On December 21, the U.S. Congress passed and the President signed a bill that includes dyslexia screening and interventions for all federal and state incarcerated inmates.
”Dyslexia is a leading cause of illiteracy, so to address illiteracy and incarceration, we must better address dyslexia.” Senator Bill Cassidy.
A study found that 80 percent of prison inmates at the state prison in Huntsville, Texas, were functionally illiterate and 48 percent were dyslexic.
Section language from Title I, Subchapter D that include dyslexia are listed below:
TITLE I—RECIDIVISM REDUCTION
SEC. 101. RISK AND NEEDS ASSESSMENT SYSTEM.
(a) IN GENERAL.—Chapter 229 of title 18, United States Code,
is amended by inserting after subchapter C the following:
‘‘SUBCHAPTER D—RISK AND NEEDS ASSESSMENT SYSTEM
‘‘3631. Duties of the Attorney General.
‘‘3632. Development of risk and needs assessment system.
‘‘3633. Evidence-based recidivism reduction program and recommendations.
Title I: Section 3631: Duties of Attorney General
‘‘(B) to address the specific criminogenic needs of the
‘‘(C) all prisoners are able to successfully participate
in such programs;
‘‘(6) determine when to provide incentives and rewards
for successful participation in evidence-based recidivism reduction
programs or productive activities in accordance with subsection
‘‘(7) determine when a prisoner is ready to transfer into
prerelease custody or supervised release in accordance with
section 3624; and
‘‘(8) determine the appropriate use of audio technology
for program course materials with an understanding of dyslexia.
In carrying out this subsection, the Attorney General may use
existing risk and needs assessment tools, as appropriate.
Title I: Section 3632: Development of Risk and Needs Assessment System
‘‘(h) DYSLEXIA SCREENING .—
‘‘(1) SCREENING .—The Attorney General shall incorporate
a dyslexia screening program into the System, including by
screening for dyslexia during—
‘‘(A) the intake process; and
‘‘(B) each periodic risk reassessment of a prisoner.
(2) TREATMENT .—The Attorney General shall incorporate
programs designed to treat dyslexia into the evidence-based
recidivism reduction programs or productive activities required
to be implemented under this section. The Attorney General
may also incorporate programs designed to treat other learning

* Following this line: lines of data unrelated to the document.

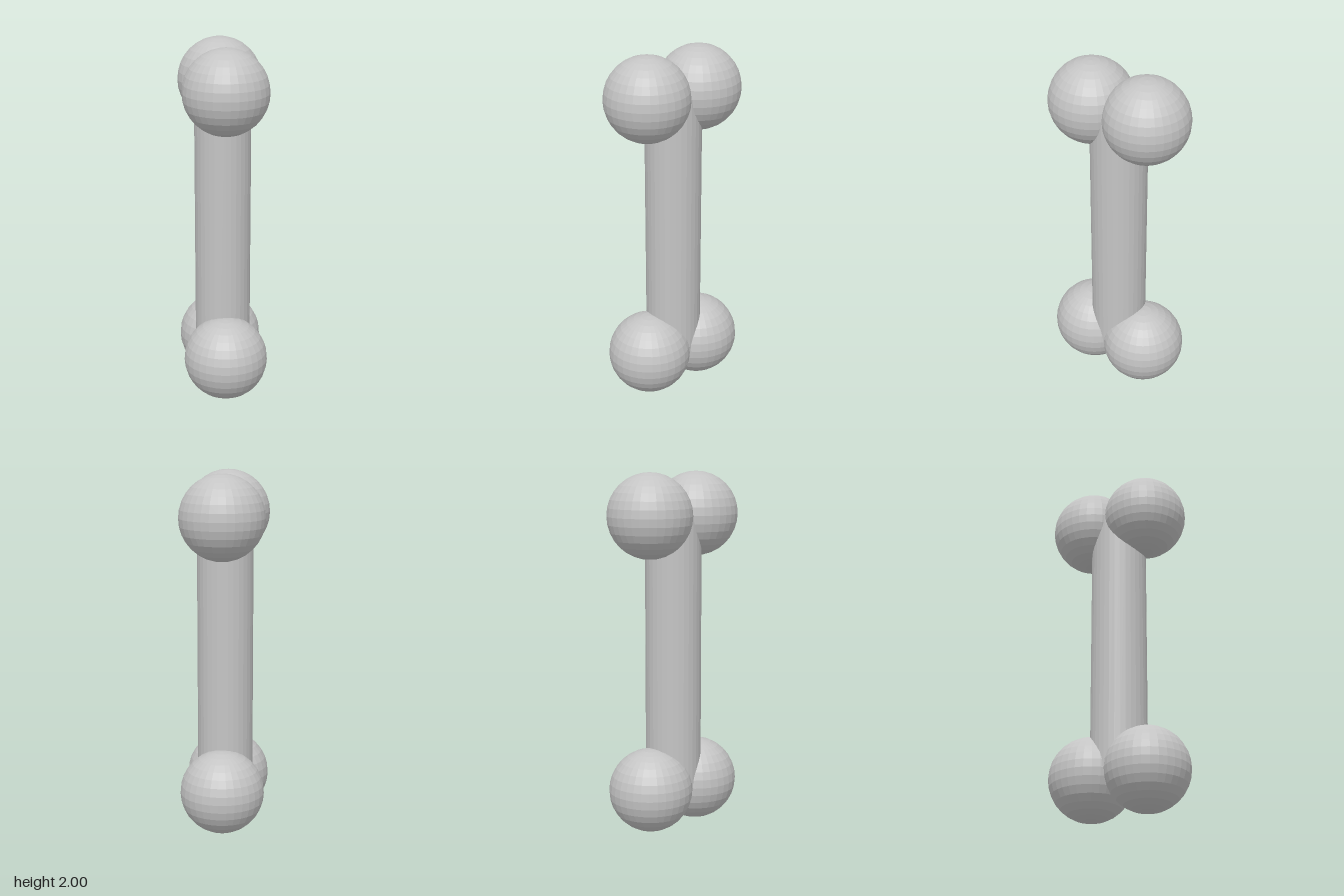
import * as THREE from 'three';

export function createModel() {
  const model = new THREE.Group();
  model.name = 'bone';
  const grey = new THREE.MeshStandardMaterial({ color: 0xc4c4c4, flatShading: true });
  grey.name = 'light grey';

  const R = 0.234;        // knob radius
  const knobZ = 0.176;    // knob offset from the shaft axis
  const ends = { bottom: R, top: 2 - R };

  // Shaft, ending at the knob centres
  const shaft = new THREE.Mesh(
    new THREE.CylinderGeometry(0.156, 0.156, ends.top - ends.bottom, 32), grey);
  shaft.name = 'shaft';
  shaft.position.y = 1;
  model.add(shaft);

  // A pair of round knobs at each end
  const knobGeometry = new THREE.SphereGeometry(R, 32, 16);
  for (const [end, y] of Object.entries(ends)) {
    for (const side of [1, -1]) {
      const knob = new THREE.Mesh(knobGeometry, grey);
      knob.name = end + (side > 0 ? 'FrontKnob' : 'BackKnob');
      knob.position.set(0, y, side * knobZ);
      model.add(knob);
    }
  }
  return model;
}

Title I: Section 3633: Evidence Based Recidivism Reduction Program and Recommendations
‘‘(C) the addition of any new effective evidence-based
recidivism reduction programs that the Attorney General
‘‘(b) REVIEW AND RECOMMENDATIONS REGARDING DYSLEXIA
MITIGATION .—In carrying out subsection (a), the Attorney General
shall consider the prevalence and mitigation of dyslexia in prisons,
‘‘(1) reviewing statistics on the prevalence of dyslexia, and
the effectiveness of any programs implemented to mitigate the
effects of dyslexia, in prisons operated by the Bureau of Prisons
and State-operated prisons throughout the United States; and
‘‘(2) incorporating the findings of the Attorney General
under paragraph (1) of this subsection into any directives given
to the Bureau of Prisons under paragraph (5) of subsection
Title I: Section 3634: Report
‘‘(iii) promote crime reduction programs using evidence-
based practices and strategic planning to help
reduce crime and criminal recidivism.
‘‘(8) Statistics on—
‘‘(A) the prevalence of dyslexia among prisoners in
prisons operated by the Bureau of Prisons; and
‘‘(B) any change in the effectiveness of dyslexia mitigation
programs among such prisoners that may be attributed
to the incorporation of dyslexia screening into the System
and of dyslexia treatment into the evidence-based recidivism
reduction programs, as required under this chapter.
Title I: ‘‘§ 3635. Definitions
‘‘In this subchapter the following definitions apply:
(1) DYSLEXIA .—The term ‘dyslexia’ means an unexpected
difficulty in reading for an individual who has the intelligence
to be a much better reader, most commonly caused by a difficulty
in the phonological processing (the appreciation of the
individual sounds of spoken language), which affects the ability
of an individual to speak, read, and spell.
‘‘(2) DYSLEXIA SCREENING PROGRAM .—The term ‘dyslexia
screening program’ means a screening program for dyslexia
‘‘(A) evidence-based (as defined in section 8101(21) of
the Elementary and Secondary Education Act of 1965 (20
U.S.C. 7801(21))) with proven psychometrics for validity;
‘‘(B) efficient and low-cost; and
‘‘(C) readily available.